He led the team in four of the five most frequently cited statistics, averaging 15.4 PPG, 8.6 RPG, 2.1 BPG and 1.4 SPG.
After the game in which Nance tore his ACL, Wyoming was 17-9 and almost, sort of in the bubble discussion.
The Cowboys proceeded to lose six of their final seven games without Nance on the court.
According to Jon Rothstein of CBS Sports, head coach Larry Shyatt expects Nance to be available for the start of practice this fall. This is obviously wonderful news for a team that couldn't figure out how to play without him.
2. Brandon Ashley, Arizona
Injury: Broken foot
Games played in 2013-14: 22
There's not a single injury in the country that altered the course of the 2013-14 season as much as Brandon Ashley's broken foot.
Arizona entered that game with a 21-0 record but left the building with a loss and a depleted frontcourt.

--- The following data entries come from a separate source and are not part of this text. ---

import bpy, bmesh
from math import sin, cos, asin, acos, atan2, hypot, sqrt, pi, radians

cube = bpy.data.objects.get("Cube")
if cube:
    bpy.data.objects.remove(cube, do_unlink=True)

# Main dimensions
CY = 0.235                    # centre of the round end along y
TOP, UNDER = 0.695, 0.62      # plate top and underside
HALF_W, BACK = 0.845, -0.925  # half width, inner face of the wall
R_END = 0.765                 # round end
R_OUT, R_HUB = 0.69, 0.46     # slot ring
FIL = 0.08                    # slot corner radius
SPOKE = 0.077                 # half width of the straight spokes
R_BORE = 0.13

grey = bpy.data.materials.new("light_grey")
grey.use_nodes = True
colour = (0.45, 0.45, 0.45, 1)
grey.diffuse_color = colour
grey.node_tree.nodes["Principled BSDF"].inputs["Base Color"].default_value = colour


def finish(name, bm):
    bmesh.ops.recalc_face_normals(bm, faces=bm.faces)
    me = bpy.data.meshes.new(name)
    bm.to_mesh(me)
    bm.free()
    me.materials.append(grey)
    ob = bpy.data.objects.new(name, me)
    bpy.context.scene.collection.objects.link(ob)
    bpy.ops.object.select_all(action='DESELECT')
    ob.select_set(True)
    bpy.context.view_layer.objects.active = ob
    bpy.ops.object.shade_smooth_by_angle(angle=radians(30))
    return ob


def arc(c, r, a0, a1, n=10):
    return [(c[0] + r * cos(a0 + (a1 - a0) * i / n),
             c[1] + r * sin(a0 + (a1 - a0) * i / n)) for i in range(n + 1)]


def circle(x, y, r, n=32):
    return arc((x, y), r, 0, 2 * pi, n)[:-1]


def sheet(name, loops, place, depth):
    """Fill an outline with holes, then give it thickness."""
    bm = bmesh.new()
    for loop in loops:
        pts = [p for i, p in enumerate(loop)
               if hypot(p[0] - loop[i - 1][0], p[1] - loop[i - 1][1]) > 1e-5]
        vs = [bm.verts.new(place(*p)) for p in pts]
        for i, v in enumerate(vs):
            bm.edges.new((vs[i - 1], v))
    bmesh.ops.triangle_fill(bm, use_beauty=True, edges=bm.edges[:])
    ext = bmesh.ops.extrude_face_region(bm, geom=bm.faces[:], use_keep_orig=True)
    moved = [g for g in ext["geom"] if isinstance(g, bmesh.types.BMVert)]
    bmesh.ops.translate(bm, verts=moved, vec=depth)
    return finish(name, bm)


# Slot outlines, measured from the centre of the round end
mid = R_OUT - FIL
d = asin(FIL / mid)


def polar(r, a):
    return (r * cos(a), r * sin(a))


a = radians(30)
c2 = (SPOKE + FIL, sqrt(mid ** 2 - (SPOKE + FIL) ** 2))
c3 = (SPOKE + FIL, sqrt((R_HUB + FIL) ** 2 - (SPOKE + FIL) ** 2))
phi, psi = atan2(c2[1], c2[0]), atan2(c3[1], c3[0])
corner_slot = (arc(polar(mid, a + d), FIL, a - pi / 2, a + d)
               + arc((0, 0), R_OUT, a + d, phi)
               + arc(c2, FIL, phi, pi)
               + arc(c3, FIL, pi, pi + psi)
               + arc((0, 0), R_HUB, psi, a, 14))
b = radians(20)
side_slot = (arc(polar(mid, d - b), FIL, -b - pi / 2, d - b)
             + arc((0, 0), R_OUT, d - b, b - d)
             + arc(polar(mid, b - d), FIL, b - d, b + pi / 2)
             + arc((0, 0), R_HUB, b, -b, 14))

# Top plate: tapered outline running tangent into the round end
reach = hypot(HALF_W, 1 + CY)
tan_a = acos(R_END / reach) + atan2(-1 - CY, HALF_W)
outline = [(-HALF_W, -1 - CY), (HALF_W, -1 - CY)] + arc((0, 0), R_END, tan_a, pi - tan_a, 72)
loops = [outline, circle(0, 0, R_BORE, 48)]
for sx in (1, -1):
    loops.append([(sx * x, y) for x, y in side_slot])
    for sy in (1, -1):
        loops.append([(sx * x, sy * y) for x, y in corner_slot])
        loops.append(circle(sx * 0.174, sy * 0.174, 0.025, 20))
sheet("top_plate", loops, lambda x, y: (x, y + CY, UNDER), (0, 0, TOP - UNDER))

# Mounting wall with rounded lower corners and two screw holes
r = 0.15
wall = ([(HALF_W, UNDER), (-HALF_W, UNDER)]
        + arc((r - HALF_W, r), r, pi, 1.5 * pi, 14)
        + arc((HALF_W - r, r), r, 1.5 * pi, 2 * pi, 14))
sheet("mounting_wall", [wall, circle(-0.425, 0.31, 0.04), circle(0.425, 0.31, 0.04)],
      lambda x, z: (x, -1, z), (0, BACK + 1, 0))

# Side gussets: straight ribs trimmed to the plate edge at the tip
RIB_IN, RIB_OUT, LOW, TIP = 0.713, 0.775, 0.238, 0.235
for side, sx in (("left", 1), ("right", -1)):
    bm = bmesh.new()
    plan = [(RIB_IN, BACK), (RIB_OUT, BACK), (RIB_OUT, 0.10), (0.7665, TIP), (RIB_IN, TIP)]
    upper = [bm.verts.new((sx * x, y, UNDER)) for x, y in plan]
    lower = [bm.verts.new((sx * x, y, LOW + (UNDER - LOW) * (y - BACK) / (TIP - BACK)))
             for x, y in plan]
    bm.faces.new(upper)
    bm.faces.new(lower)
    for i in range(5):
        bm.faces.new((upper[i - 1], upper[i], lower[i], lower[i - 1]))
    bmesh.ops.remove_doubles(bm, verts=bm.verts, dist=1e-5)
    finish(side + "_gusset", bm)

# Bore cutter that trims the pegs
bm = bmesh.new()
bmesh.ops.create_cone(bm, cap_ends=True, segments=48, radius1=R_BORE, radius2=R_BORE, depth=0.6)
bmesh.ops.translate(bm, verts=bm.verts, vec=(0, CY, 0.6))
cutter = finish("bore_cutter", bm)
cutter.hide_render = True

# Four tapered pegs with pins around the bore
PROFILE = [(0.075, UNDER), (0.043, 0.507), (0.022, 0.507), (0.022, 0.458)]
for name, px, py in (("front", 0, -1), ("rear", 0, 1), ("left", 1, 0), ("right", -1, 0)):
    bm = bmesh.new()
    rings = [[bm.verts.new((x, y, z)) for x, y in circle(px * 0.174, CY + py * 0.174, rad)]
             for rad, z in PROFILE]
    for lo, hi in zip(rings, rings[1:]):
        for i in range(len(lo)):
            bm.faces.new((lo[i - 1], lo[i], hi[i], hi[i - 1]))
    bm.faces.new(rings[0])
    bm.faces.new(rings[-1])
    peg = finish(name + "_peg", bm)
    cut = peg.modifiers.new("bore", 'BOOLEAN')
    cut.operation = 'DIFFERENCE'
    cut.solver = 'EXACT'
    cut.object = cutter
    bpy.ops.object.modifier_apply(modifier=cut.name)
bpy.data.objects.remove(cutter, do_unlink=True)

Without any real difficulty, Aaron Gordon switched positions to become the team's primary power forward, and Rondae Hollis-Jefferson received added minutes at small forward.
However, the Wildcats no longer had the same amount of depth to combat foul trouble or fatigue. They were undefeated with a healthy Ashley but suffered five losses without him.
He wasn't their leading scorer (11.5 PPG) or rebounder (5.8 RPG), but they clearly didn't have the same potency after his injury.
As long as he's healthy enough to play from day one, Arizona just might be better than it ever was last season.
1. Georges Niang, Iowa State
Injury: Broken foot
Games played in 2013-14: 34
For as much as Brandon Ashley's broken foot changed the trajectory of the regular season, it was Georges Niang's broken foot that most impacted the 2014 NCAA tournament.
The Iowa State Cyclones were catching fire at exactly the right time. They won the Big 12 tournament and destroyed North Carolina Central in the first game of the NCAA tournament.
Over the course of his final five games, Niang averaged 20.4 PPG, 6.0 RPG and 3.6 APG—despite playing part of that last game with the broken foot.
Even without Niang, they managed to beat North Carolina before losing by five points to the eventual national champions. Dustin Hogue had the game of his life in that loss to Connecticut, but Niang was clearly missed.
Niang has gotten into the best shape of his life while recovering from the broken foot.
It's hard to imagine he could be even better than he was last season, but it's even harder to imagine many teams beating Iowa State in 2014-15 if that's the case.
Kerry Miller covers college basketball for Bleacher Report. You can follow him on Twitter @kerrancejames.